A Double Motive

A Homily for Pentecost

            My friend Rose bakes one awesome blueberry pie.  It’s her mother-in-law’s recipe, and she follows it to the “T.”  This is, no doubt, because the pie is quite delicious, but it is also, in no small measure, because Rose has a great deal of love for her mother-in-law.  The thought of changing her mother-in-law’s recipe would break her heart.  Love is one great motive for obedience.  When we obey out of love, our obedience is unquestioning.  We see this in the Gospel of John.  Jesus tells us, “If you love me, you will keep my commandments.”[1]  We will obey Christ’s commandments, the recipes for eternal life, to the extent that we love Jesus.

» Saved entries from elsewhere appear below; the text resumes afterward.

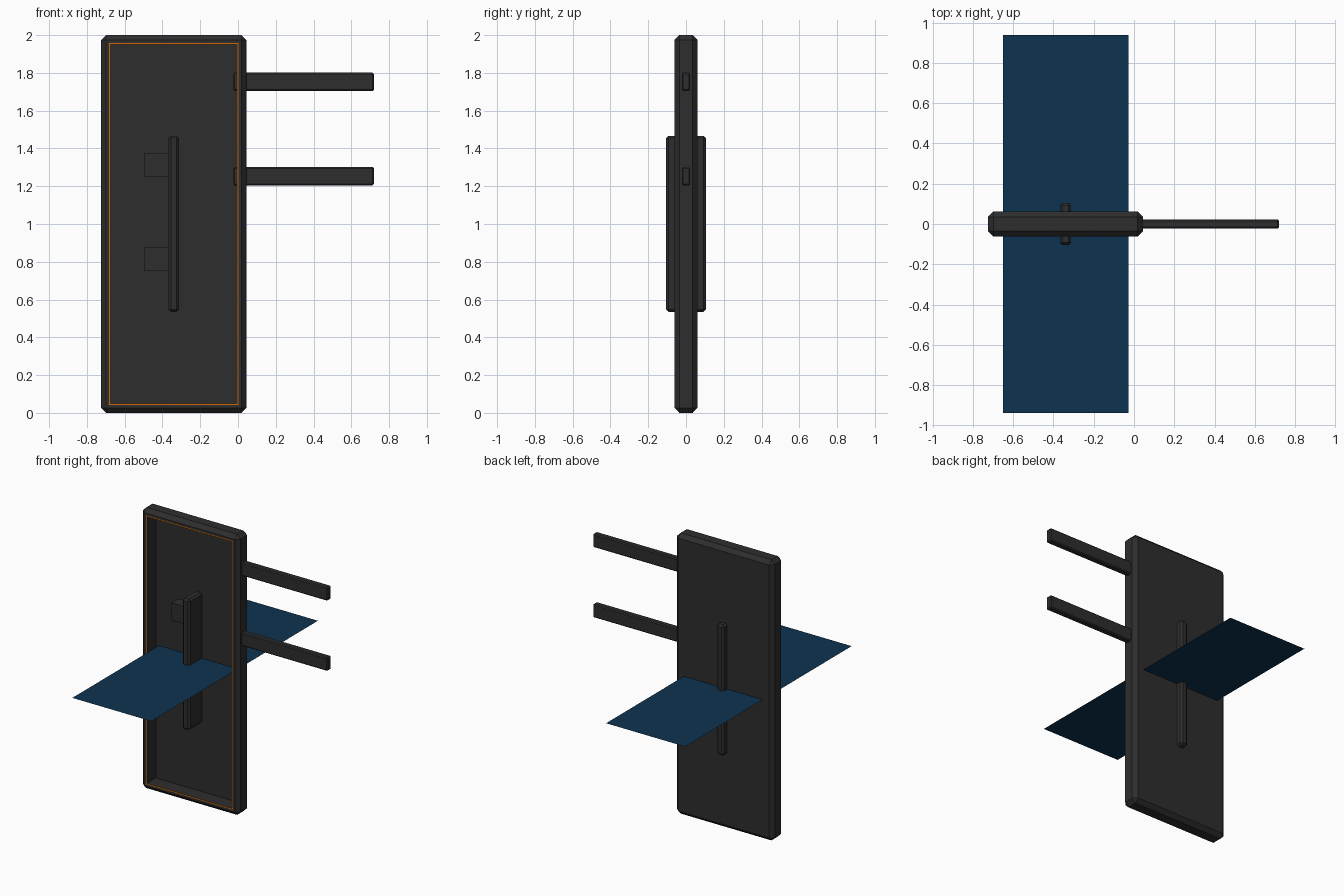
import bpy
import bmesh
from mathutils import Vector

if "Cube" in bpy.data.objects:
    bpy.data.objects.remove(bpy.data.objects["Cube"], do_unlink=True)


def material(name, colour):
    mat = bpy.data.materials.new(name)
    mat.use_nodes = True
    mat.diffuse_color = (*colour, 1)
    mat.node_tree.nodes["Principled BSDF"].inputs["Base Color"].default_value = (*colour, 1)
    return mat


charcoal = material("charcoal", (0.027, 0.027, 0.027))
orange = material("orange", (0.6, 0.15, 0.003))
blue = material("deep blue", (0.004, 0.033, 0.08))


def finish(name, bm, *mats):
    mesh = bpy.data.meshes.new(name)
    bm.to_mesh(mesh)
    bm.free()
    for mat in mats:
        mesh.materials.append(mat)
    obj = bpy.data.objects.new(name, mesh)
    bpy.context.collection.objects.link(obj)
    return obj


def chamfered_box(low, high, chamfer):
    """Box between two corners, with all edges cut flat."""
    low, high = Vector(low), Vector(high)
    bm = bmesh.new()
    bmesh.ops.create_cube(bm, size=1)
    bmesh.ops.scale(bm, vec=high - low, verts=bm.verts)
    bmesh.ops.translate(bm, vec=(low + high) / 2, verts=bm.verts)
    if chamfer:
        bmesh.ops.bevel(bm, geom=bm.edges[:], offset=chamfer, segments=1,
                        affect='EDGES', clamp_overlap=True)
    bm.normal_update()
    return bm


# Door panel: chamfered slab, orange seal inset in the rim, hollow front
bm = chamfered_box((-0.725, -0.062, 0), (0.045, 0.062, 2), 0.027)
front = min(bm.faces, key=lambda f: f.calc_center_median().y)
bmesh.ops.inset_region(bm, faces=[front], thickness=0.021)
seal = bmesh.ops.inset_region(bm, faces=[front], thickness=0.011)["faces"]
for face in seal:
    face.material_index = 1
bmesh.ops.inset_region(bm, faces=[front], thickness=0.0005)
bmesh.ops.translate(bm, vec=(0, 0.1, 0), verts=front.verts)
finish("door_panel", bm, charcoal, orange)

# Handle bar through the panel
finish("handle_bar", chamfered_box((-0.368, -0.105, 0.535), (-0.312, 0.105, 1.467), 0.013), charcoal)

# Mounting blocks in the hollow and hinge arms on the side
for label, z in (("upper", 1.313), ("lower", 0.813)):
    finish(label + "_mount_block",
           chamfered_box((-0.497, -0.04, z - 0.062), (-0.34, 0.05, z + 0.062), 0), charcoal)
for label, z in (("upper", 1.753), ("lower", 1.253)):
    finish(label + "_hinge_arm",
           chamfered_box((-0.025, -0.022, z - 0.048), (0.72, 0.022, z + 0.048), 0.007), charcoal)

# Thin horizontal sheet
bm = bmesh.new()
bmesh.ops.create_grid(bm, x_segments=1, y_segments=1, size=0.5)
bmesh.ops.scale(bm, vec=(0.623, 1.875, 1), verts=bm.verts)
bmesh.ops.translate(bm, vec=(-0.338, 0, 1), verts=bm.verts)
finish("horizontal_sheet", bm, blue)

            Another friend, Father Frans Berkhout, who serves as chaplain at St. Luke’s Hospital in Bethlehem, has made the keen observation that there is one group of people at the hospital that insists on using the stairs rather than the elevators.  Who are these anti-elevator enthusiasts? The cardiologists!  That’s no surprise.  Because the cardiologists believe that exercise is essential to a healthy heart, they themselves obey their professions injunctions by using the stairs.  They are not crazy.  They don’t want to die young.  Thus they avoid the elevators like the plague.  Conviction is another great motive for obedience.  When we obey out of conviction, our obedience is unshakable.  We find this conviction-based obedience in Jesus Himself.  He tells us, “I did not speak on my own, but the Father who sent me commanded me what to say and speak.  And I know that his commandment is eternal life.  So what I say, I say as the Father told me.”[2]  Jesus truly believes in the necessity of His Father’s commands, the prescriptions for eternal life, and thus He obeys His Father conscientiously and speaks only what the Father tells Him.

            What about me?  If I love Christ, I will keep His commandments as faithfully as Rose follows her mother-in-law’s recipe for blueberry pie.  If I believe the truth of what Christ teaches, then I will live in accordance with my belief, just as the cardiologists at St. Luke’s Hospital live out their beliefs by using the stairs.  True obedience is rooted in both love and conviction, in both the will and the intellect, in both the heart and the head.

            Today the Church celebrates the outpouring of the Holy Spirit bestowed on her at Pentecost.  Jesus sends us the Holy Spirit, the Third Person of the Blessed Trinity, to teach us everything and remind us of all that He told us.[3]  By this same Spirit, our wills are strengthened through courage, piety, and holy fear so that we obey Jesus out of love.  By this same Spirit, our intellects are strengthened through wisdom, understanding, right judgment, and knowledge so that we obey Jesus out of conviction.

            Come, Holy Spirit!  Inflame our hearts, and we will obey Jesus out of love.  Fortify our intellects, and we will obey Jesus out of conviction.  Obedience to Jesus is more delicious than a blueberry pie and brings a far greater blessing than length of earthly days.  Amen.

[1] John 14:15.

[2] John 12:49-50.

[3] See John 14:26.